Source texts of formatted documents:
* * *
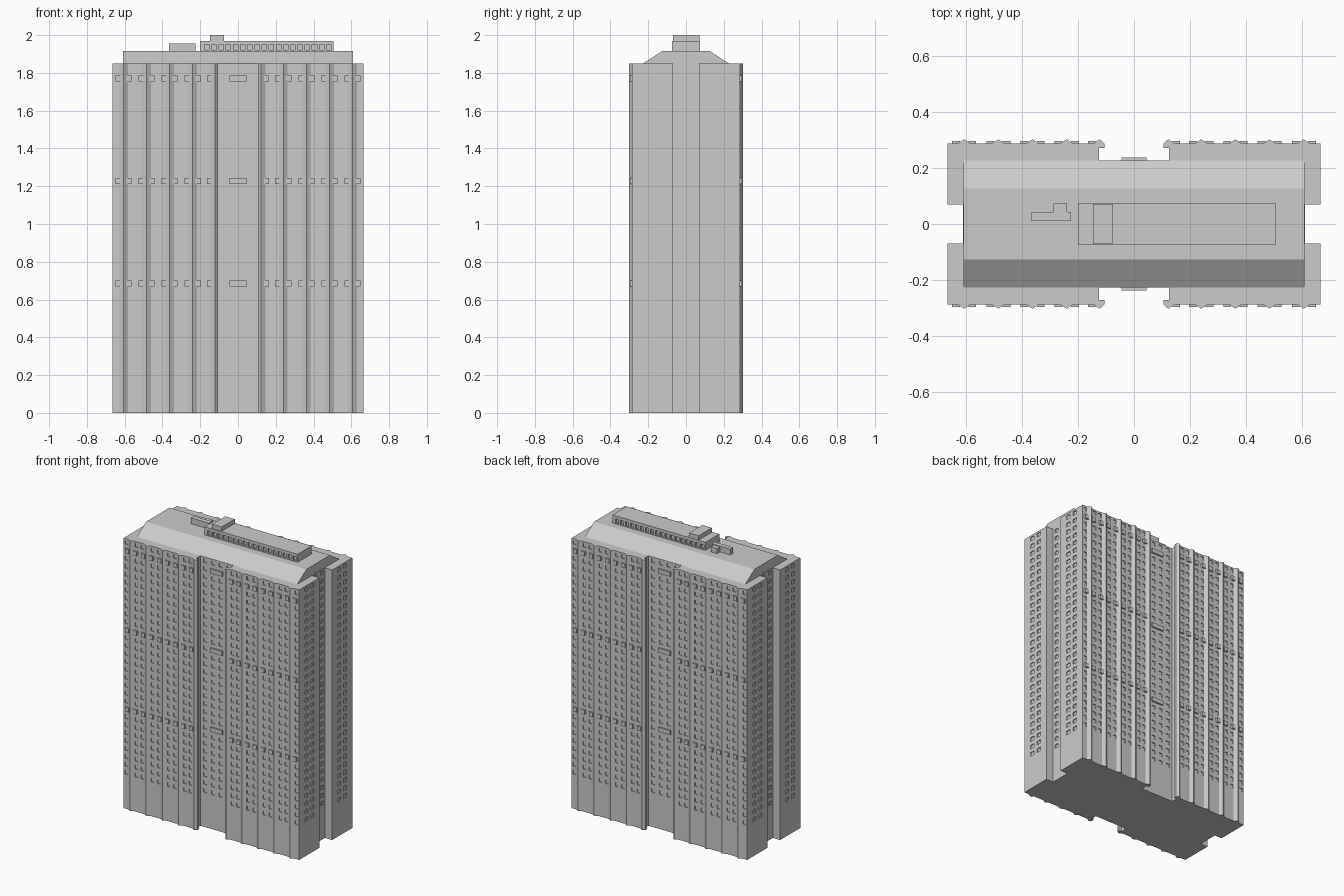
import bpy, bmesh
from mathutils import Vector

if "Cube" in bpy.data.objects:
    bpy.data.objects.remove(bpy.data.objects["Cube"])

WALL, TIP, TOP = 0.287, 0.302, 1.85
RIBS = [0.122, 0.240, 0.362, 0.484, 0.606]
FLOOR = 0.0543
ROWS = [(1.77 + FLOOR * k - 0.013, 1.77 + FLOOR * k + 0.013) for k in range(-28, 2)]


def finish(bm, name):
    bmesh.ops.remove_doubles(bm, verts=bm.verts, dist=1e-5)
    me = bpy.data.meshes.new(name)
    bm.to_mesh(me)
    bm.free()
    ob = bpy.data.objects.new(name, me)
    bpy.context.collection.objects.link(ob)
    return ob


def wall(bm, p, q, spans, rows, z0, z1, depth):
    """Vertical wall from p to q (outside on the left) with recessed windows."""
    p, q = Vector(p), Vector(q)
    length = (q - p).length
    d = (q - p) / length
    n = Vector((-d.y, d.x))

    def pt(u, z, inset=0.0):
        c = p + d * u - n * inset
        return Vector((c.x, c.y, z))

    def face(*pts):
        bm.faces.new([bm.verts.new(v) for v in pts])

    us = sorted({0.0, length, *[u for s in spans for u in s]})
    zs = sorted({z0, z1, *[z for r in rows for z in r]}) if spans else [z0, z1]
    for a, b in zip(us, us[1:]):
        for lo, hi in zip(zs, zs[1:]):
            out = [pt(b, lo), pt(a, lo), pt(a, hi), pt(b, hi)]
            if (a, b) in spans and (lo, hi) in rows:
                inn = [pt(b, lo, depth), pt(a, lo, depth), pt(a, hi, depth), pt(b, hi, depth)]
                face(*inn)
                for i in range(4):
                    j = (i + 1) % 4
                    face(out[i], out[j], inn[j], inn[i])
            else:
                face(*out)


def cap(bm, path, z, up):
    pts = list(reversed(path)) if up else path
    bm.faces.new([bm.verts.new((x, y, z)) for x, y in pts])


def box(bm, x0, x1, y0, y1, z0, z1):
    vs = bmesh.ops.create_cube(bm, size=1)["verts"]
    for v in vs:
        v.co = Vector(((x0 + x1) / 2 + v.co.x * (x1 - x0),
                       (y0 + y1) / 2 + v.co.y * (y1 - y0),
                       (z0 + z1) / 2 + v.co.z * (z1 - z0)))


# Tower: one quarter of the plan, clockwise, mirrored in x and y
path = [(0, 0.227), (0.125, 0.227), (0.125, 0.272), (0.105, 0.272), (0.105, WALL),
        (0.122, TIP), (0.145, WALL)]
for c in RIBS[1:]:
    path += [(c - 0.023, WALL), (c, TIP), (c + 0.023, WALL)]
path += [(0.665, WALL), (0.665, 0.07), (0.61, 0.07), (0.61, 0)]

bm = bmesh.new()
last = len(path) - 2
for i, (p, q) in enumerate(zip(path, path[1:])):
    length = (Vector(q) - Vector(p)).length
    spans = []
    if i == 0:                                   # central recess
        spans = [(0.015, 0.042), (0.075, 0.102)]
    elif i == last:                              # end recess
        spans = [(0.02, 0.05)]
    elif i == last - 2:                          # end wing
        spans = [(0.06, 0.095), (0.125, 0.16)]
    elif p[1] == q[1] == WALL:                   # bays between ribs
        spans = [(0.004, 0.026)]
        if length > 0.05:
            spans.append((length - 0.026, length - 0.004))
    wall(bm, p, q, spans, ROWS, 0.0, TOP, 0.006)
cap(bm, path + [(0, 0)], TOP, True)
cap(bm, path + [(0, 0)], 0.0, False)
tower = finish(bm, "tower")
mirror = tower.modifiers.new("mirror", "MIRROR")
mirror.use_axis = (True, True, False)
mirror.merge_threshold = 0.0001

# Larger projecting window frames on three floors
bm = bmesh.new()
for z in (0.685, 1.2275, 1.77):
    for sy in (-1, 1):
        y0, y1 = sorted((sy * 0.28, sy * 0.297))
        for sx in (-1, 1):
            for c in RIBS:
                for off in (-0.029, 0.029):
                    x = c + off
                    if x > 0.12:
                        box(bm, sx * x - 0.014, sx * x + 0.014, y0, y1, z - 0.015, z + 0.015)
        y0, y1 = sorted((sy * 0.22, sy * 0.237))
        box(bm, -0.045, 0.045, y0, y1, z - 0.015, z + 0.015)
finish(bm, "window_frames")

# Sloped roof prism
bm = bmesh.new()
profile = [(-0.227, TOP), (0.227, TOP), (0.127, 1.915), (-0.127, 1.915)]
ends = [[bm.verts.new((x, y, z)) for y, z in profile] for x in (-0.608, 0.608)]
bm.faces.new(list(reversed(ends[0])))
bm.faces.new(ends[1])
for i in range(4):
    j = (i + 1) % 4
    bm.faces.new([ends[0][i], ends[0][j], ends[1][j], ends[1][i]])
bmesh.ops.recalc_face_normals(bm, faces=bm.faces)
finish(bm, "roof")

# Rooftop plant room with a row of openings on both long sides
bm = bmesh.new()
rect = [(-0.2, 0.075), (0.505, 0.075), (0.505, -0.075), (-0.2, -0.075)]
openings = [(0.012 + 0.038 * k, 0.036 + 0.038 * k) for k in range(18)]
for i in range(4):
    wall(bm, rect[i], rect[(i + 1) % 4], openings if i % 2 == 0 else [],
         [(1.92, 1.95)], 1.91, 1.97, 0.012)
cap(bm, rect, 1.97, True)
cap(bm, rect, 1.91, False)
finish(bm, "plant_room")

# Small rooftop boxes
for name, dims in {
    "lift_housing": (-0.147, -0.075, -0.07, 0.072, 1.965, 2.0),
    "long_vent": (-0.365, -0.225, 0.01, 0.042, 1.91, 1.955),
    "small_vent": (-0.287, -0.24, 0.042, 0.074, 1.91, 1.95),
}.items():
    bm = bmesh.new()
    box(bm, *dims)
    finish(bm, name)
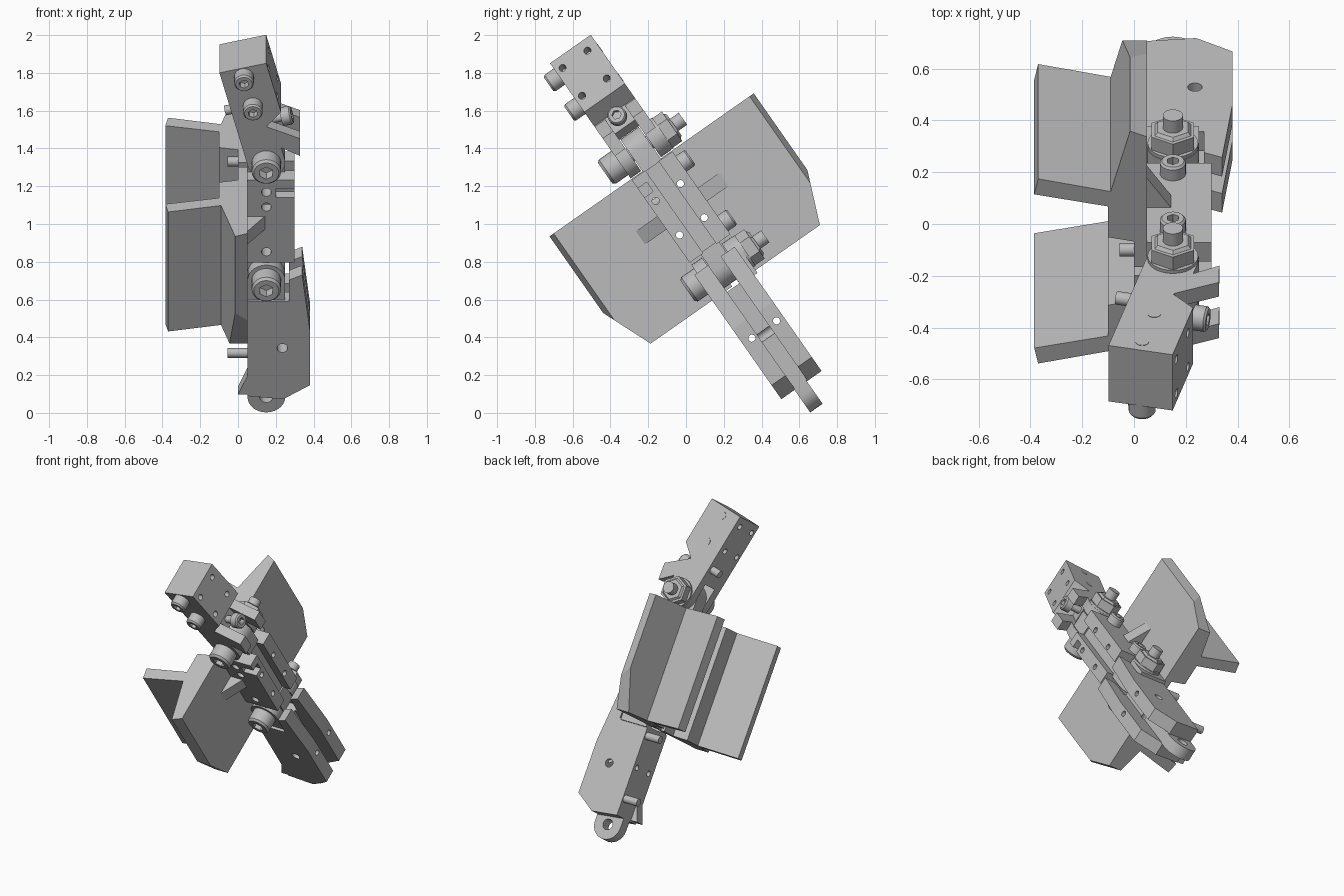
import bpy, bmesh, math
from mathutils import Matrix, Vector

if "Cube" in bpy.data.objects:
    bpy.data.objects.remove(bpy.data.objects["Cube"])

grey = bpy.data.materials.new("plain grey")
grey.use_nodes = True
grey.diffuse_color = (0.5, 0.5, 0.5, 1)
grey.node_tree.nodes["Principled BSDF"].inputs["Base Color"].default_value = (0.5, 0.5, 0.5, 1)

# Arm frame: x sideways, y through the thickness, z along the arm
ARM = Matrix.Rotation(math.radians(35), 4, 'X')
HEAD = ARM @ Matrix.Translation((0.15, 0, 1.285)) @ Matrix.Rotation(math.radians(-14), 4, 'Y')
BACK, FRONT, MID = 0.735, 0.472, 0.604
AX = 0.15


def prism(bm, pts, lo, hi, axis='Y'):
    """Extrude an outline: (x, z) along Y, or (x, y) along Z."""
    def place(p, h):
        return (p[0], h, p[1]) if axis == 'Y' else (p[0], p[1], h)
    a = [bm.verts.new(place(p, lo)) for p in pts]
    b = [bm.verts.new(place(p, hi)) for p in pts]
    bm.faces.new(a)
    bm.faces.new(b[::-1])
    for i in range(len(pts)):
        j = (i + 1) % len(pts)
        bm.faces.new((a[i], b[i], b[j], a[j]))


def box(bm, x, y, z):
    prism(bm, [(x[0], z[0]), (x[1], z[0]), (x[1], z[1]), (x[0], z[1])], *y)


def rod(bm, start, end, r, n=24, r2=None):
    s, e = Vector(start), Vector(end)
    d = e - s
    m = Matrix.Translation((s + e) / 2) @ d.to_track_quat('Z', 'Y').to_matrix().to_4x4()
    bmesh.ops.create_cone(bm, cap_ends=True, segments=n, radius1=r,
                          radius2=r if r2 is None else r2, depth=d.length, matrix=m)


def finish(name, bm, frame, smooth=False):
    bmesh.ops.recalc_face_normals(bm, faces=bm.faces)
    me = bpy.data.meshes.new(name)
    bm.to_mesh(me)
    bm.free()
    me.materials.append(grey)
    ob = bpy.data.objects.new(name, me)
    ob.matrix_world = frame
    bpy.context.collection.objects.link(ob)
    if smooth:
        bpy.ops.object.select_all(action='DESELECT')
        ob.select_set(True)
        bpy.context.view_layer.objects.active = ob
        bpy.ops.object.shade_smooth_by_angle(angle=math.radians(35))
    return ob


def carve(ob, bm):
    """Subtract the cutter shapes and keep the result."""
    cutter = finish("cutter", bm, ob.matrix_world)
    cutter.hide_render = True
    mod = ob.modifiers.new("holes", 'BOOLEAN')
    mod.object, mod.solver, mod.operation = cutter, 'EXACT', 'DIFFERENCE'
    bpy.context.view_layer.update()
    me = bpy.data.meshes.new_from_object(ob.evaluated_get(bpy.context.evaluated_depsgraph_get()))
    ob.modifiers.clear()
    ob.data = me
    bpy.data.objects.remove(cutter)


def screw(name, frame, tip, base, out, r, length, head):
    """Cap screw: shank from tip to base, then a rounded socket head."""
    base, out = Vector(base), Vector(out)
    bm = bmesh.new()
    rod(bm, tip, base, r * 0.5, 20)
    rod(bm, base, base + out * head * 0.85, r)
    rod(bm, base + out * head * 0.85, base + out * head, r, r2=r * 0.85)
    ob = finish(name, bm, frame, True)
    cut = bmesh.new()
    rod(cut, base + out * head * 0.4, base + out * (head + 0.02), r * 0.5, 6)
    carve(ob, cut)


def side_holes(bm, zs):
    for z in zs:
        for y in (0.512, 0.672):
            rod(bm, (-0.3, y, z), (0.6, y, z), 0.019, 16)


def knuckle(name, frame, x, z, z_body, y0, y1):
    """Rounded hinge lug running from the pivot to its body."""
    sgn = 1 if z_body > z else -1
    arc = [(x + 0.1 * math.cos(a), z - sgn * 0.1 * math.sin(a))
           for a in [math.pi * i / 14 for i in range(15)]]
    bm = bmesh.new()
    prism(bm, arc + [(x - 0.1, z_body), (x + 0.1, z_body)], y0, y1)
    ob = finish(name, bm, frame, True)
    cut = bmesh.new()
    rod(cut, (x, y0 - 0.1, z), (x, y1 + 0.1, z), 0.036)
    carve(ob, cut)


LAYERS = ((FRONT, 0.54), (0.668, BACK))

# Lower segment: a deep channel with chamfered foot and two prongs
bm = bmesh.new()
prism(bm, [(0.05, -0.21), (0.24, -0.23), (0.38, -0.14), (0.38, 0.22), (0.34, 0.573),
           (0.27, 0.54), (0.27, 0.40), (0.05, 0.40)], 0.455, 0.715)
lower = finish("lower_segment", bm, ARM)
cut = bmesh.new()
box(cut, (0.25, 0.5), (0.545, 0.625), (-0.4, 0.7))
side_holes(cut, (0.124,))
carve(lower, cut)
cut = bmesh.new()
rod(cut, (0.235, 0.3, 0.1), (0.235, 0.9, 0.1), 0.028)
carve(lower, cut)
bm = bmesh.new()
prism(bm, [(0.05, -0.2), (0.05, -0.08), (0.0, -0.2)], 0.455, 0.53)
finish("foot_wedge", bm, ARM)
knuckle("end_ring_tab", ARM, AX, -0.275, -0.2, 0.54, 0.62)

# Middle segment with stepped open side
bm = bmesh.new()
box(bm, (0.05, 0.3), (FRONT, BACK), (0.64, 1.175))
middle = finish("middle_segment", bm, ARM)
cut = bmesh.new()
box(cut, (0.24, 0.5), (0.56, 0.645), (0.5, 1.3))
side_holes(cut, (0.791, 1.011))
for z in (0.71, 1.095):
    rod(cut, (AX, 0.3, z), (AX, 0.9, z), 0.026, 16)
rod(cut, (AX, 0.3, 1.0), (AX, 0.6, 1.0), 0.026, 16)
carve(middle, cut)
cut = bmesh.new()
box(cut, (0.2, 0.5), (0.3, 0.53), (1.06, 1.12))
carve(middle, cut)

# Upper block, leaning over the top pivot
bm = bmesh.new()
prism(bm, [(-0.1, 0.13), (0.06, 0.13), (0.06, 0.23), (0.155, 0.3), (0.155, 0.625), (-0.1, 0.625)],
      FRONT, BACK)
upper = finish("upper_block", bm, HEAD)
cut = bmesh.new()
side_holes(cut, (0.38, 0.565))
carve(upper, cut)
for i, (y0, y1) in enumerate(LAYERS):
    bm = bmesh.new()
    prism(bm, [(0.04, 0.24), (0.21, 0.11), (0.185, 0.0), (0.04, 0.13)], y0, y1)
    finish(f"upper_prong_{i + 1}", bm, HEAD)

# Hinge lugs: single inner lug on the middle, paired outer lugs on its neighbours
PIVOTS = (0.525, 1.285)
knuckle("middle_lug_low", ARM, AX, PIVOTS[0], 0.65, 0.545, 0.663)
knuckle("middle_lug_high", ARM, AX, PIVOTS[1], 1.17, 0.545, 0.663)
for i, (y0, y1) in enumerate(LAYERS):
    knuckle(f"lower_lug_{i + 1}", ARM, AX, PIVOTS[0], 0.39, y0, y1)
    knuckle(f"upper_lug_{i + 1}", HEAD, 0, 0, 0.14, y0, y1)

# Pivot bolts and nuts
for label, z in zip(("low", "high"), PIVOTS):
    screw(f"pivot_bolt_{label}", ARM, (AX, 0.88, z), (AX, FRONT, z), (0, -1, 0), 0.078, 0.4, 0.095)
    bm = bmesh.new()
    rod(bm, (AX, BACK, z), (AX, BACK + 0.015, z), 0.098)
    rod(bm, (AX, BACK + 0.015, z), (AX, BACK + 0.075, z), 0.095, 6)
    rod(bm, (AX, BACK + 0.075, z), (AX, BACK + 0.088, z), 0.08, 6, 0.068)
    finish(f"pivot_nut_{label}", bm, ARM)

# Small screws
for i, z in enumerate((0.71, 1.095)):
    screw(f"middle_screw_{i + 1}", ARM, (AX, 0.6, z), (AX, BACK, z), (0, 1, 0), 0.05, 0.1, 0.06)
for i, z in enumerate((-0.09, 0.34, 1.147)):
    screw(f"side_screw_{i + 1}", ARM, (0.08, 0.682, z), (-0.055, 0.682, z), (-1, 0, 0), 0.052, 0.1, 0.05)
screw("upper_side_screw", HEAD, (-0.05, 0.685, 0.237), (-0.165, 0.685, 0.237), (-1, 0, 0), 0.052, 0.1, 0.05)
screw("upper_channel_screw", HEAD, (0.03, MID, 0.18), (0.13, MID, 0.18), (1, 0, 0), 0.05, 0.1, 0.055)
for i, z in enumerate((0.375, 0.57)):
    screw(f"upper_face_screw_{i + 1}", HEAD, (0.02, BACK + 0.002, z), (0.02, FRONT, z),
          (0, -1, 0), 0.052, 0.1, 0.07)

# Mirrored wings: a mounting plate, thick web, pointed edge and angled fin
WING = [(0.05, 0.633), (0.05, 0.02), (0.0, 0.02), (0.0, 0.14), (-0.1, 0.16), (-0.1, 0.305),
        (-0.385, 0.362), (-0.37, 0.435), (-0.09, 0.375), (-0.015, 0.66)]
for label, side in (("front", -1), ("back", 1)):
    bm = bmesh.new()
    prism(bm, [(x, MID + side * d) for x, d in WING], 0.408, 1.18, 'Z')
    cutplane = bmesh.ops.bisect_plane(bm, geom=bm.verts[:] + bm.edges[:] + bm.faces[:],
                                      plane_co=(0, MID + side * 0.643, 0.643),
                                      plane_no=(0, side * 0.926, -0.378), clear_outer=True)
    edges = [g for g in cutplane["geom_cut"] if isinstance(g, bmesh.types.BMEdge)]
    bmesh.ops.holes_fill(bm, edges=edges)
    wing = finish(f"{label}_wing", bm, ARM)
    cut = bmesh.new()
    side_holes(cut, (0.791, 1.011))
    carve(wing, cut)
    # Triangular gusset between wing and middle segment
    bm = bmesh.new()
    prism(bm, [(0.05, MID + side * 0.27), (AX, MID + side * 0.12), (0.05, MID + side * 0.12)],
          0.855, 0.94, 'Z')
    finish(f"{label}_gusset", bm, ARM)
* * *
**Work required:** Above are the records; copy each line from them that includes the string "import".

**Completed task:**
import bpy, bmesh
from mathutils import Vector
import bpy, bmesh, math
from mathutils import Matrix, Vector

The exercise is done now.